Theresa May’s social policies on grammar schools and immigration, unveiled at the Conservative party’s annual conference in Birmingham, represent a shift to the right in Tory policy.
But her economic pledges to push government intervention in the economy, give workers representation on boards, and cap energy prices reminded some Labour veterans of former leader Ed Miliband.
“So Milibandism made it to Downing Street,” one former senior adviser to the ex–Labour leader told BuzzFeed News after reading the speech. “Just not the man himself.”
Tom Baldwin, Miliband’s former press chief, echoed the sentiment on Twitter: “Given the number of our lines Theresa May has now borrowed, used and abused, quite a lot of [the speech] WAS written by Ed Miliband.”
The assessment is with good reason: While Theresa May pushed to the right on immigration, her speech contained economic policies Ed Miliband had adopted in his failed 2015 general election campaign – and which were viciously attacked by the Conservatives.
Miliband himself acknowledged the bizarre situation, tweeting “Marxist, anti-business interventionism imho” when he saw that May was proposing caps on energy prices. When he proposed the same policy he was viciously criticised by Tory MPs and Conservative-supporting media outlets for suggesting the energy market wasn’t working.
Now, just a year and a half after the general election, he was listening to a new Conservative prime minister declare that “where markets are dysfunctional, we should be prepared to intervene” and state that she would be “coming after” tax avoiders.
The prime minister even used her final speech to issue a staunch defence of government intervention in the economy, a move that would have been anathema to her predecessor.
“It’s time to remember the good that government can do,” said Theresa May. “Time for a new approach that says while government does not have all the answers, government can and should be a force for good; that the state exists to provide what individual people, communities and markets cannot; and that we should employ the power of government for the good of the people.”
Right-wing free market think tanks and business groups that usually issued gushing press releases about the latest Conservative policies during the Cameron era were reduced to attacking the prime minister.
“This was an alarming attack on free markets and the prime minister's pledge for more state intervention in business completely disregards the evidence that competition, deregulation and a light-touch approach breeds the best results,” said Mark Littlewood of the purist free market campaign group the Institute of Economic Affairs.
A similarly outraged response came from the free market Adam Smith Institute, which once influenced the policies of Margaret Thatcher: “We call on the prime minister to abandon her ideological attachment to interventionist economic policies, look at the evidence, and that it tells us that markets, not the state, are the solution to our problems."

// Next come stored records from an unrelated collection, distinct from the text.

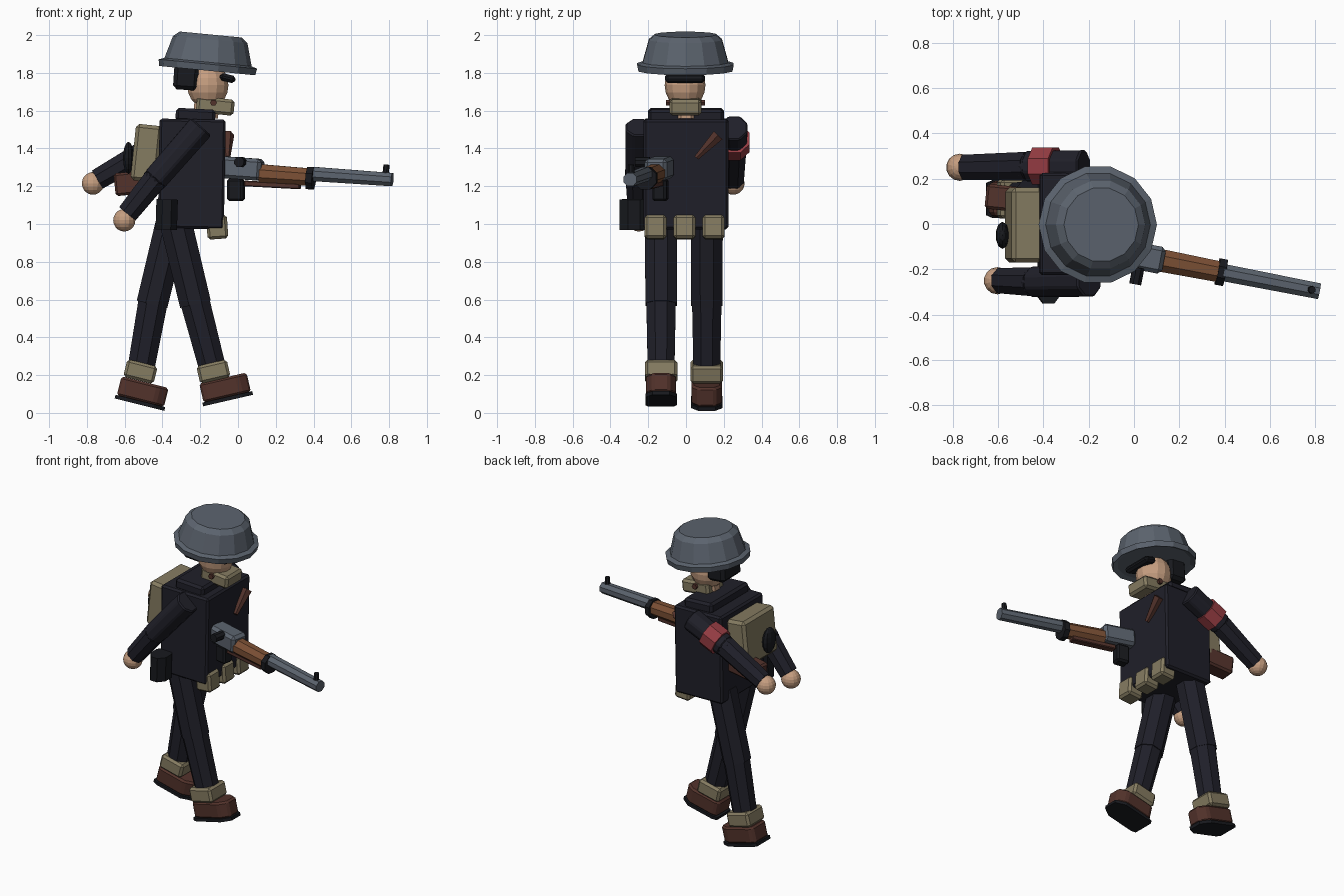
import bpy, bmesh, math
from mathutils import Vector, Matrix, Euler

if "Cube" in bpy.data.objects:
    bpy.data.objects.remove(bpy.data.objects["Cube"])


def colour(name, rgb):
    m = bpy.data.materials.new(name)
    m.diffuse_color = (*rgb, 1)
    m.use_nodes = True
    m.node_tree.nodes["Principled BSDF"].inputs["Base Color"].default_value = m.diffuse_color
    return m


NAVY = colour("navy_cloth", (0.014, 0.014, 0.022))
BLACK = colour("black", (0.009, 0.010, 0.013))
STEEL = colour("grey_steel", (0.105, 0.125, 0.155))
TAN = colour("tan_canvas", (0.235, 0.200, 0.120))
SKIN = colour("skin", (0.560, 0.340, 0.215))
WOOD = colour("wood", (0.200, 0.080, 0.035))
LEATHER = colour("brown_leather", (0.085, 0.032, 0.024))
RED = colour("red_band", (0.300, 0.045, 0.055))


def finish(name, bm, mat, matrix=None, bevel=0):
    bmesh.ops.recalc_face_normals(bm, faces=bm.faces)
    me = bpy.data.meshes.new(name)
    bm.to_mesh(me)
    bm.free()
    me.materials.append(mat)
    ob = bpy.data.objects.new(name, me)
    bpy.context.collection.objects.link(ob)
    if matrix:
        ob.matrix_world = matrix
    if bevel:
        mod = ob.modifiers.new("edges", 'BEVEL')
        mod.width = bevel
        mod.segments = 1
    return ob


def place(loc, rot=(0, 0, 0)):
    return Matrix.Translation(loc) @ Euler([math.radians(a) for a in rot]).to_matrix().to_4x4()


def box(name, loc, size, mat, rot=(0, 0, 0), bevel=0.01, parent=Matrix()):
    bm = bmesh.new()
    bmesh.ops.create_cube(bm, size=1)
    bmesh.ops.scale(bm, vec=size, verts=bm.verts)
    return finish(name, bm, mat, parent @ place(loc, rot), bevel)


def rod(name, a, b, r1, r2, mat, sides=8, parent=Matrix(), bevel=0, flat=1):
    """Tapered prism from a to b; flat squashes its section."""
    a, b = Vector(a), Vector(b)
    bm = bmesh.new()
    bmesh.ops.create_cone(bm, cap_ends=True, segments=sides, radius1=r1, radius2=r2,
                          depth=(b - a).length)
    bmesh.ops.rotate(bm, verts=bm.verts, matrix=Matrix.Rotation(math.pi / sides, 3, 'Z'))
    bmesh.ops.scale(bm, vec=(1, flat, 1), verts=bm.verts)
    q = (b - a).to_track_quat('Z', 'Y').to_matrix().to_4x4()
    return finish(name, bm, mat, parent @ Matrix.Translation((a + b) / 2) @ q, bevel)


def ball(name, loc, scale, mat, u=14, v=10):
    bm = bmesh.new()
    bmesh.ops.create_uvsphere(bm, u_segments=u, v_segments=v, radius=1)
    bmesh.ops.scale(bm, vec=scale, verts=bm.verts)
    return finish(name, bm, mat, Matrix.Translation(loc))


def lathe(name, profile, sides, mat, matrix):
    bm = bmesh.new()
    rings = [[bm.verts.new((r * math.cos(2 * math.pi * i / sides),
                            r * math.sin(2 * math.pi * i / sides), z)) for i in range(sides)]
             for r, z in profile]
    for lo, hi in zip(rings, rings[1:]):
        for i in range(sides):
            j = (i + 1) % sides
            bm.faces.new((lo[i], lo[j], hi[j], hi[i]))
    bm.faces.new(rings[0])
    bm.faces.new(rings[-1])
    return finish(name, bm, mat, matrix)


# Torso and collar
box("torso", (-0.245, 0, 1.265), (0.35, 0.45, 0.58), NAVY, (0, 1, 0), 0.012)
box("collar", (-0.225, 0, 1.575), (0.21, 0.40, 0.07), NAVY, (0, 3, 0), 0.015)

# Head, hair, visor, helmet
ball("head", (-0.16, -0.005, 1.735), (0.112, 0.108, 0.125), SKIN)
rod("neck", (-0.17, 0, 1.56), (-0.165, 0, 1.68), 0.07, 0.07, SKIN)
box("hair", (-0.275, -0.005, 1.785), (0.13, 0.20, 0.15), BLACK, (0, 4, 0), 0.02)
box("visor", (-0.055, -0.005, 1.772), (0.085, 0.21, 0.04), BLACK, (0, 14, 0), 0.015)
lathe("helmet", [(0.225, 0.012), (0.255, 0), (0.262, 0.035), (0.232, 0.045),
                 (0.198, 0.165), (0.165, 0.192)], 14, STEEL,
      place((-0.163, -0.003, 1.812), (0, 5.5, 0)))

# Neck scarf with knobs
box("scarf", (-0.12, -0.003, 1.625), (0.20, 0.17, 0.085), TAN, (0, 6, 0), 0.015)
rod("scarf_knobs", (-0.13, -0.105, 1.642), (-0.13, 0.1, 1.642), 0.018, 0.018, LEATHER, 6)

# Backpack, canteen, stock, hip pouch
box("backpack", (-0.485, -0.005, 1.375), (0.14, 0.33, 0.30), TAN, (0, 6, 0), 0.018)
ball("back_canteen", (-0.58, -0.05, 1.35), (0.03, 0.06, 0.085), BLACK, 10, 8)
box("rear_stock", (-0.53, 0.11, 1.22), (0.24, 0.11, 0.12), LEATHER, (0, -6, -6), 0.012)
rod("hip_pouch", (-0.38, -0.275, 0.97), (-0.375, -0.275, 1.13), 0.082, 0.082, BLACK, 8, flat=0.75)

# Belt pouches
for i, y in enumerate((-0.162, -0.008, 0.145)):
    box(f"belt_pouch_{i + 1}", (-0.11, y, 0.983), (0.11, 0.115, 0.125), TAN, (0, -4, 0), 0.014)

# Chest sheath
rod("chest_sheath", (-0.056, 0.055, 1.35), (-0.056, 0.17, 1.47), 0.015, 0.036, LEATHER, 6)

# Arms and hands: shoulder, elbow, wrist, hand
ARMS = {"near": ((-0.195, -0.25, 1.515), (-0.44, -0.255, 1.235), (-0.585, -0.25, 1.055),
                 (-0.602, -0.25, 1.02)),
        "far": ((-0.22, 0.255, 1.51), (-0.47, 0.255, 1.395), (-0.745, 0.25, 1.235),
                (-0.768, 0.25, 1.215))}
for side, (s, e, w, h) in ARMS.items():
    rod(f"{side}_upper_arm", s, e, 0.076, 0.072, NAVY, bevel=0.008)
    rod(f"{side}_forearm", e, w, 0.068, 0.060, NAVY)
    ball(f"{side}_elbow", e, (0.066, 0.066, 0.066), NAVY, 8, 6)
    ball(f"{side}_hand", h, (0.06, 0.06, 0.06), SKIN)
s, e = (Vector(p) for p in ARMS["far"][:2])
rod("arm_band", s.lerp(e, 0.5), s.lerp(e, 0.86), 0.088, 0.088, RED)

# Legs: y, hip, knee, ankle, foot centre (x, z) and foot pitch
LEGS = {"near": (-0.132, (-0.335, 1.03), (-0.225, 0.575), (-0.125, 0.2), (-0.07, 0.125), -13),
        "far": (0.11, (-0.345, 1.03), (-0.455, 0.575), (-0.52, 0.2), (-0.51, 0.105), 14)}
for side, (y, hip, knee, ankle, foot, pitch) in LEGS.items():
    p = [Vector((q[0], y, q[1])) for q in (hip, knee, ankle)]
    rod(f"{side}_thigh", p[0], p[1], 0.092, 0.090, NAVY)
    rod(f"{side}_shin", p[1] + (p[0] - p[1]) * 0.1, p[2], 0.085, 0.076, NAVY)
    cuff = p[1].lerp(p[2], 0.95)
    box(f"{side}_cuff", cuff, (0.165, 0.172, 0.095), TAN, (0, pitch, 0), 0.014)
    # Boot and sole with a chamfered toe
    for part, z, hgt, grow, mat in (("boot", 0.008, 0.105, 0, LEATHER),
                                    ("sole", -0.052, 0.02, 0.007, BLACK)):
        x0, x1, t, w = -0.125 - grow, 0.132 + grow, 0.08, 0.08 + grow / 2
        outline = [(x0, -w * .85), (x0 + .03, -w), (t, -w), (x1, -w * .55),
                   (x1, w * .55), (t, w), (x0 + .03, w), (x0, w * .85)]
        bm = bmesh.new()
        f = bm.faces.new([bm.verts.new((a, b, z - hgt / 2)) for a, b in outline])
        top = bmesh.ops.extrude_face_region(bm, geom=[f])["geom"]
        bmesh.ops.translate(bm, vec=(0, 0, hgt),
                            verts=[v for v in top if isinstance(v, bmesh.types.BMVert)])
        finish(f"{side}_{part}", bm, mat, place((foot[0], y, foot[1]), (0, pitch, 0)),
               0.012 if part == "boot" else 0)

# Rifle, laid along its own x axis
G = place((0.1, -0.157, 1.288), (0, 4, -11))
box("receiver", (-0.08, 0, 0), (0.22, 0.12, 0.115), STEEL, (0, 0, 0), 0.018, G)
rod("bolt_knob", (-0.075, -0.05, 0.035), (-0.075, -0.125, 0.035), 0.028, 0.028, BLACK, 8, G)
box("magazine", (-0.105, 0, -0.115), (0.085, 0.075, 0.12), BLACK, (0, -4, 0), 0.012, G)
rod("fore_end", (0.02, 0, -0.02), (0.29, 0, -0.02), 0.054, 0.05, WOOD, 8, G)
box("under_rail", (0.09, 0, -0.075), (0.30, 0.05, 0.03), LEATHER, (0, -1, 0), 0.005, G)
rod("barrel_band", (0.275, 0, -0.025), (0.31, 0, -0.025), 0.064, 0.064, BLACK, 8, G)
rod("barrel", (0.30, 0, -0.002), (0.732, 0, -0.002), 0.041, 0.038, STEEL, 8, G)
rod("front_sight", (0.695, 0, 0.025), (0.695, 0, 0.075), 0.018, 0.016, BLACK, 8, G)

The former Miliband adviser told BuzzFeed News a left-wing approach to economics and a right-wing approach to immigration and law and order certainly fitted the view of the majority of British voters. But that didn’t necessarily mean it was a cohesive whole.
“Whether it makes any sense beyond that is another matter,” they reflected.